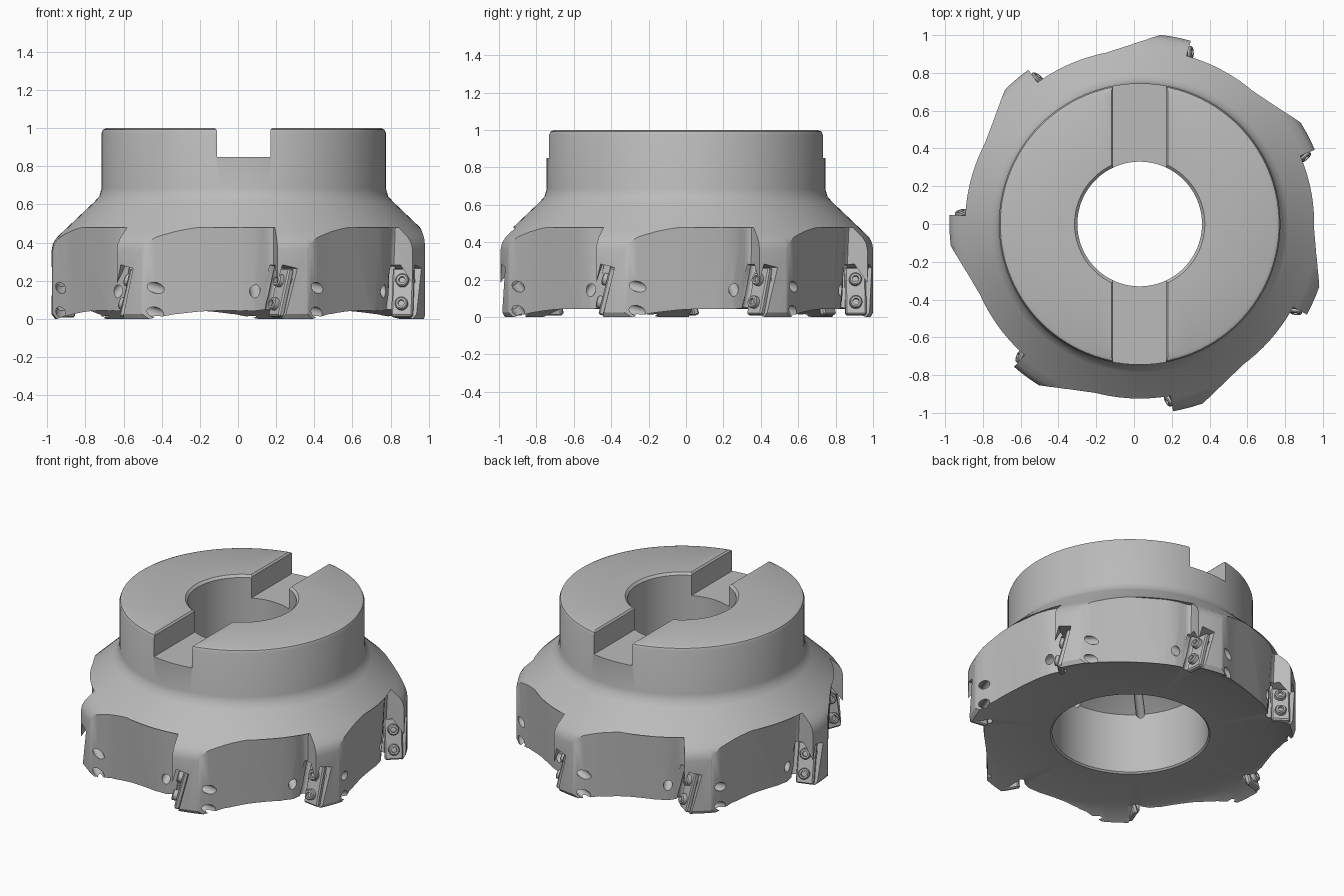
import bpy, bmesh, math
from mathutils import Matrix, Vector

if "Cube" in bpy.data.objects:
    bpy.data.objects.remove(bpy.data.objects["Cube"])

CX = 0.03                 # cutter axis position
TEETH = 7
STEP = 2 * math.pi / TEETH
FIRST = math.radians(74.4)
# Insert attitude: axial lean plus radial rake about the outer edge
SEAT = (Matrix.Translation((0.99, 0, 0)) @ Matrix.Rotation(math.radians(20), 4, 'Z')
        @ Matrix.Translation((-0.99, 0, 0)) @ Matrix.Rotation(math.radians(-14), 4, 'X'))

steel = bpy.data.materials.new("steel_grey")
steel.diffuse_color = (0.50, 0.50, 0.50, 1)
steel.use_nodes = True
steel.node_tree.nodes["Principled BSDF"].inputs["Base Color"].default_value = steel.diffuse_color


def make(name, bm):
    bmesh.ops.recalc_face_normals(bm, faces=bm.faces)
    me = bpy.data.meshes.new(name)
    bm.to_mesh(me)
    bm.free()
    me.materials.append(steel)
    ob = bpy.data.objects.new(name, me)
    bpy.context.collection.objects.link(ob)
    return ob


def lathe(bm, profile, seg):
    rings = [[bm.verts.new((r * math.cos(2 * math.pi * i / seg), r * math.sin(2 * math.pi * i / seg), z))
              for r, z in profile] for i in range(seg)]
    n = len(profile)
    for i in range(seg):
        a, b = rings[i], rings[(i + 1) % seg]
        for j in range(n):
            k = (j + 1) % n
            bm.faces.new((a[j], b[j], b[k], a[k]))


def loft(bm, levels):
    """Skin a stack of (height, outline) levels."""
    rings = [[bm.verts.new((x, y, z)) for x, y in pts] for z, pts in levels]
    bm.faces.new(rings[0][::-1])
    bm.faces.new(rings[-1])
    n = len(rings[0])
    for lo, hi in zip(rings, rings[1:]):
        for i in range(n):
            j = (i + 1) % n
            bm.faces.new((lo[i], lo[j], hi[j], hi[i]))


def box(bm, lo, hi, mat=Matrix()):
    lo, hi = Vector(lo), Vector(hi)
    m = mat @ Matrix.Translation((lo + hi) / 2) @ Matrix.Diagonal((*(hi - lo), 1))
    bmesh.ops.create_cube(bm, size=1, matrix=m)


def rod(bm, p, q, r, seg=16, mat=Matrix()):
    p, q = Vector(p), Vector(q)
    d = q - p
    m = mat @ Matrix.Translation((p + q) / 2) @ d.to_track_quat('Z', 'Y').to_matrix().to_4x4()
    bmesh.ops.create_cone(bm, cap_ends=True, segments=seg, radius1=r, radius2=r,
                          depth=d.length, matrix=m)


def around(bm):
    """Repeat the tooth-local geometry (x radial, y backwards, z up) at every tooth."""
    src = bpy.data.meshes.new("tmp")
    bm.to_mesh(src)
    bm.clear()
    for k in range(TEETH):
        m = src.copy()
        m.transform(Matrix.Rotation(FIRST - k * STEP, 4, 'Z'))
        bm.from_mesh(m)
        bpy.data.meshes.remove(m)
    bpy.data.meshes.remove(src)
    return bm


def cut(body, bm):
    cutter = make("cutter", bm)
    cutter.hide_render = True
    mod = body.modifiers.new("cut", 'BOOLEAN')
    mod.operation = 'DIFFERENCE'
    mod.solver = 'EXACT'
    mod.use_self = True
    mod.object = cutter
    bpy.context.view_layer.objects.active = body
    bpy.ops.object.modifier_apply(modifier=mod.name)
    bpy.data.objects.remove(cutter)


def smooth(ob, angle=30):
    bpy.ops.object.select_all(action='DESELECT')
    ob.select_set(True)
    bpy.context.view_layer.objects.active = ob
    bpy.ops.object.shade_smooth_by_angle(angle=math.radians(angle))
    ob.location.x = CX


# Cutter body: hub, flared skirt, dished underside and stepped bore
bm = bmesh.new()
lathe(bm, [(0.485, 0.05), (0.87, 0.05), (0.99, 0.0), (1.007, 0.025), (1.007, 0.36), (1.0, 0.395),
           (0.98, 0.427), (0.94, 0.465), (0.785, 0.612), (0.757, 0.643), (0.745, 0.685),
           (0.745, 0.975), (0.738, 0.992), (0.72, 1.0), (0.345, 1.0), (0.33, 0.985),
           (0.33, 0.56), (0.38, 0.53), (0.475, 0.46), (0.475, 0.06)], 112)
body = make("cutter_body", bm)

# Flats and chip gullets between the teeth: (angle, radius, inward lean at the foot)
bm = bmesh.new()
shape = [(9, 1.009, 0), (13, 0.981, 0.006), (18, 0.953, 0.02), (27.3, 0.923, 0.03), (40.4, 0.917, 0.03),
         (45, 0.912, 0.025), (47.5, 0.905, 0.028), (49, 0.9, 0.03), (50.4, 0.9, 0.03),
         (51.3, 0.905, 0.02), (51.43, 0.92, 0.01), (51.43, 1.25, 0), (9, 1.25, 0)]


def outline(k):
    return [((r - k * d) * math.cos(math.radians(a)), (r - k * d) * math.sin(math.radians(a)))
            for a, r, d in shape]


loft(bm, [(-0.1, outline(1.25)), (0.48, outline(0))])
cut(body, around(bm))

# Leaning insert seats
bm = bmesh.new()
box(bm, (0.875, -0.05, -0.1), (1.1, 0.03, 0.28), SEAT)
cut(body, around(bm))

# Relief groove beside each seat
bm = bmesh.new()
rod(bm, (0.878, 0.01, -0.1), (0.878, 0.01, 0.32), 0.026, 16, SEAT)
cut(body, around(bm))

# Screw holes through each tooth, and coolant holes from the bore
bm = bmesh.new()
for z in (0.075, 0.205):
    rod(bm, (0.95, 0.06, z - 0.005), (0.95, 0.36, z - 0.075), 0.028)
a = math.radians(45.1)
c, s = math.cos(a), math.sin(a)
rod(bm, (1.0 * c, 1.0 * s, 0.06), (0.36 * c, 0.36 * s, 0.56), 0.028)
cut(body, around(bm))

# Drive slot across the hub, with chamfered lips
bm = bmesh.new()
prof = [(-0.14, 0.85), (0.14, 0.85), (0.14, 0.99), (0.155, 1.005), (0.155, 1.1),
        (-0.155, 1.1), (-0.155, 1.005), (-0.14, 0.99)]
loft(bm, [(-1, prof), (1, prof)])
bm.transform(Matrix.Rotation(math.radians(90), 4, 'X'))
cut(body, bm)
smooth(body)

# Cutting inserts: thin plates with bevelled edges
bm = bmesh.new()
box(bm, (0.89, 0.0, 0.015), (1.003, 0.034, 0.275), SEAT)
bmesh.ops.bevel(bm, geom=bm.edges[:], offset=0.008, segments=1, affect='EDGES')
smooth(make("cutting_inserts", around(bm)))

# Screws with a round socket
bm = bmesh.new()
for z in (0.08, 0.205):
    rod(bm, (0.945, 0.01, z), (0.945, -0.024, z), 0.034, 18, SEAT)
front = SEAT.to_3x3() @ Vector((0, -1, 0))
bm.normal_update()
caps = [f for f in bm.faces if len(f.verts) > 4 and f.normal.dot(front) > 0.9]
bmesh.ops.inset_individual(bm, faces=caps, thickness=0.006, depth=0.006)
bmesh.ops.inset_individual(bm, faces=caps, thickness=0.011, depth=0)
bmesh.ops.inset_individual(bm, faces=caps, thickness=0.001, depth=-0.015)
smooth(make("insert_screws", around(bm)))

#####

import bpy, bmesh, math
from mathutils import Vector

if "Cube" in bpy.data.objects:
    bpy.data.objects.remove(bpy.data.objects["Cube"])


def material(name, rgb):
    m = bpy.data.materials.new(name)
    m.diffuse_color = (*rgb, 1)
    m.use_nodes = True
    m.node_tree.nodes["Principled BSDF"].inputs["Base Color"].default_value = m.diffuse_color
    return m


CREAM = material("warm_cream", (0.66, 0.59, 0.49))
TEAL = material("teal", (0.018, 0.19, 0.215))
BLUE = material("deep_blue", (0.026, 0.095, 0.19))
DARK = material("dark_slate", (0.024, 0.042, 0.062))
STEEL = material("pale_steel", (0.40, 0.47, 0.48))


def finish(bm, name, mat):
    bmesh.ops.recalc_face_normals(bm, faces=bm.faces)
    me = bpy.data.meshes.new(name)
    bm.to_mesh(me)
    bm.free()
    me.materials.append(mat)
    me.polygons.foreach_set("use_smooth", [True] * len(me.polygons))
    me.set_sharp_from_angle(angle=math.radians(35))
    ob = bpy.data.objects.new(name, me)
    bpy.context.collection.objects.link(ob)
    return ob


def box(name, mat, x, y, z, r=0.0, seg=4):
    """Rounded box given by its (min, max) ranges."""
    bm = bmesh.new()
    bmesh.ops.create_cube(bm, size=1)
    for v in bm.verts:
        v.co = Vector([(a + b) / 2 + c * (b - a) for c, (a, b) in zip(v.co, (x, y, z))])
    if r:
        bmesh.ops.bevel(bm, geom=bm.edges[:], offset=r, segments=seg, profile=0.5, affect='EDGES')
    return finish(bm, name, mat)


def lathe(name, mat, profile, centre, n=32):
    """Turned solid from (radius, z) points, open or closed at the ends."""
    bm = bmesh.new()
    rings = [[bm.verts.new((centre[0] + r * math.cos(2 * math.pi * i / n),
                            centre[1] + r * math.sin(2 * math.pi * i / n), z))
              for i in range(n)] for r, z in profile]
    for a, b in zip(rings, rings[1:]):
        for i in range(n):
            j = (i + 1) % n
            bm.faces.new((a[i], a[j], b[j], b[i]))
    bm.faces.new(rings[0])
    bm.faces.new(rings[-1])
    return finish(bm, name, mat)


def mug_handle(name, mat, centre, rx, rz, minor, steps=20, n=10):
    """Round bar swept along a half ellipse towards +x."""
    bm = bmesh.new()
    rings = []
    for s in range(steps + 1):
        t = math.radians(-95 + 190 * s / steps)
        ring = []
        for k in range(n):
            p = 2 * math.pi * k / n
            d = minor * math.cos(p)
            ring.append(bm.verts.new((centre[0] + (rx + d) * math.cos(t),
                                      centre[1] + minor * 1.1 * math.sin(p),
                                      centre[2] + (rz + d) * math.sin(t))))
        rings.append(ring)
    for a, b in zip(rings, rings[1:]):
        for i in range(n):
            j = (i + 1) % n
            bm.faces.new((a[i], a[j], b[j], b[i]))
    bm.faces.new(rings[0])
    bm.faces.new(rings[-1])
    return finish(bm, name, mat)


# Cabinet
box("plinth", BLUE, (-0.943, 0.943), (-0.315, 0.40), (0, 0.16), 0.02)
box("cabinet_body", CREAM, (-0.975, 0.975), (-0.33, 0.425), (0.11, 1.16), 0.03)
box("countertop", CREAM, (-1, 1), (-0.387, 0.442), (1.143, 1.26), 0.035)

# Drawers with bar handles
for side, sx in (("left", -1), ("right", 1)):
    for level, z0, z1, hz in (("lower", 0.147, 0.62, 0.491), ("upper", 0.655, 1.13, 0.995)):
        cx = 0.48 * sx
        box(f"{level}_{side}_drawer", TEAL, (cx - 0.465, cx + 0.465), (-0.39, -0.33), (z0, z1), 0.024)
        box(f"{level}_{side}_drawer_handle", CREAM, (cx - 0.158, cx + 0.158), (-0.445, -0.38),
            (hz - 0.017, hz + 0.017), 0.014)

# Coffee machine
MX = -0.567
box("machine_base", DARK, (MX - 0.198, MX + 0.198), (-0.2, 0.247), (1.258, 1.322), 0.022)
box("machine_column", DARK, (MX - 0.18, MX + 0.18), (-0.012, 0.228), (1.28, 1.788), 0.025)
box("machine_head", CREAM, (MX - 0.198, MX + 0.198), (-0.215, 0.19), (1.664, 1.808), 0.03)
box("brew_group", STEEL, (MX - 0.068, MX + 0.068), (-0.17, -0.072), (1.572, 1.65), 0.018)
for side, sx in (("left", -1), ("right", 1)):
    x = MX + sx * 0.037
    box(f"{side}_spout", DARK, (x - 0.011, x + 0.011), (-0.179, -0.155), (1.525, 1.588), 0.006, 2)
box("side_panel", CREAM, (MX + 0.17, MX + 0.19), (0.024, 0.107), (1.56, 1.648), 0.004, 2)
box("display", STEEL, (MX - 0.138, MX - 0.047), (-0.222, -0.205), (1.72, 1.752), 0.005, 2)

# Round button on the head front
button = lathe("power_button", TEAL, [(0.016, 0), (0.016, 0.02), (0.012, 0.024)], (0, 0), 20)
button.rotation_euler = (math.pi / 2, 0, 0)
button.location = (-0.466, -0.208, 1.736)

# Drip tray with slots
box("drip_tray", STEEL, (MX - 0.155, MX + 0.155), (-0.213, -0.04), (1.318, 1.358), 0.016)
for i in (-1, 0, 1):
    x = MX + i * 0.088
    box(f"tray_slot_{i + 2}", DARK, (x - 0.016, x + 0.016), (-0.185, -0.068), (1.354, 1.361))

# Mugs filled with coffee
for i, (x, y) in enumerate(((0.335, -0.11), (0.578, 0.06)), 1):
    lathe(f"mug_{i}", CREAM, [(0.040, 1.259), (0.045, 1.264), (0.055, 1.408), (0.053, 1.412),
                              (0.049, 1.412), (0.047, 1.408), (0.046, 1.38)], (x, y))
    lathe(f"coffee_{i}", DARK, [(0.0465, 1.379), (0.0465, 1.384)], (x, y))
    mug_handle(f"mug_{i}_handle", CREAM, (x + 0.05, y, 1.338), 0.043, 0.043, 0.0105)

#####

THE PROBLEM.
Only the lines above from the one with "rod(bm, (0.945, 0.01, z), (0.945, -0.024, z), 0.034, 18, SEAT)" through the one with "faces=caps, thickness=0.006, depth=0.006)" should be duplicated, character for character.

TASK OUTPUT.
    rod(bm, (0.945, 0.01, z), (0.945, -0.024, z), 0.034, 18, SEAT)
front = SEAT.to_3x3() @ Vector((0, -1, 0))
bm.normal_update()
caps = [f for f in bm.faces if len(f.verts) > 4 and f.normal.dot(front) > 0.9]
bmesh.ops.inset_individual(bm, faces=caps, thickness=0.006, depth=0.006)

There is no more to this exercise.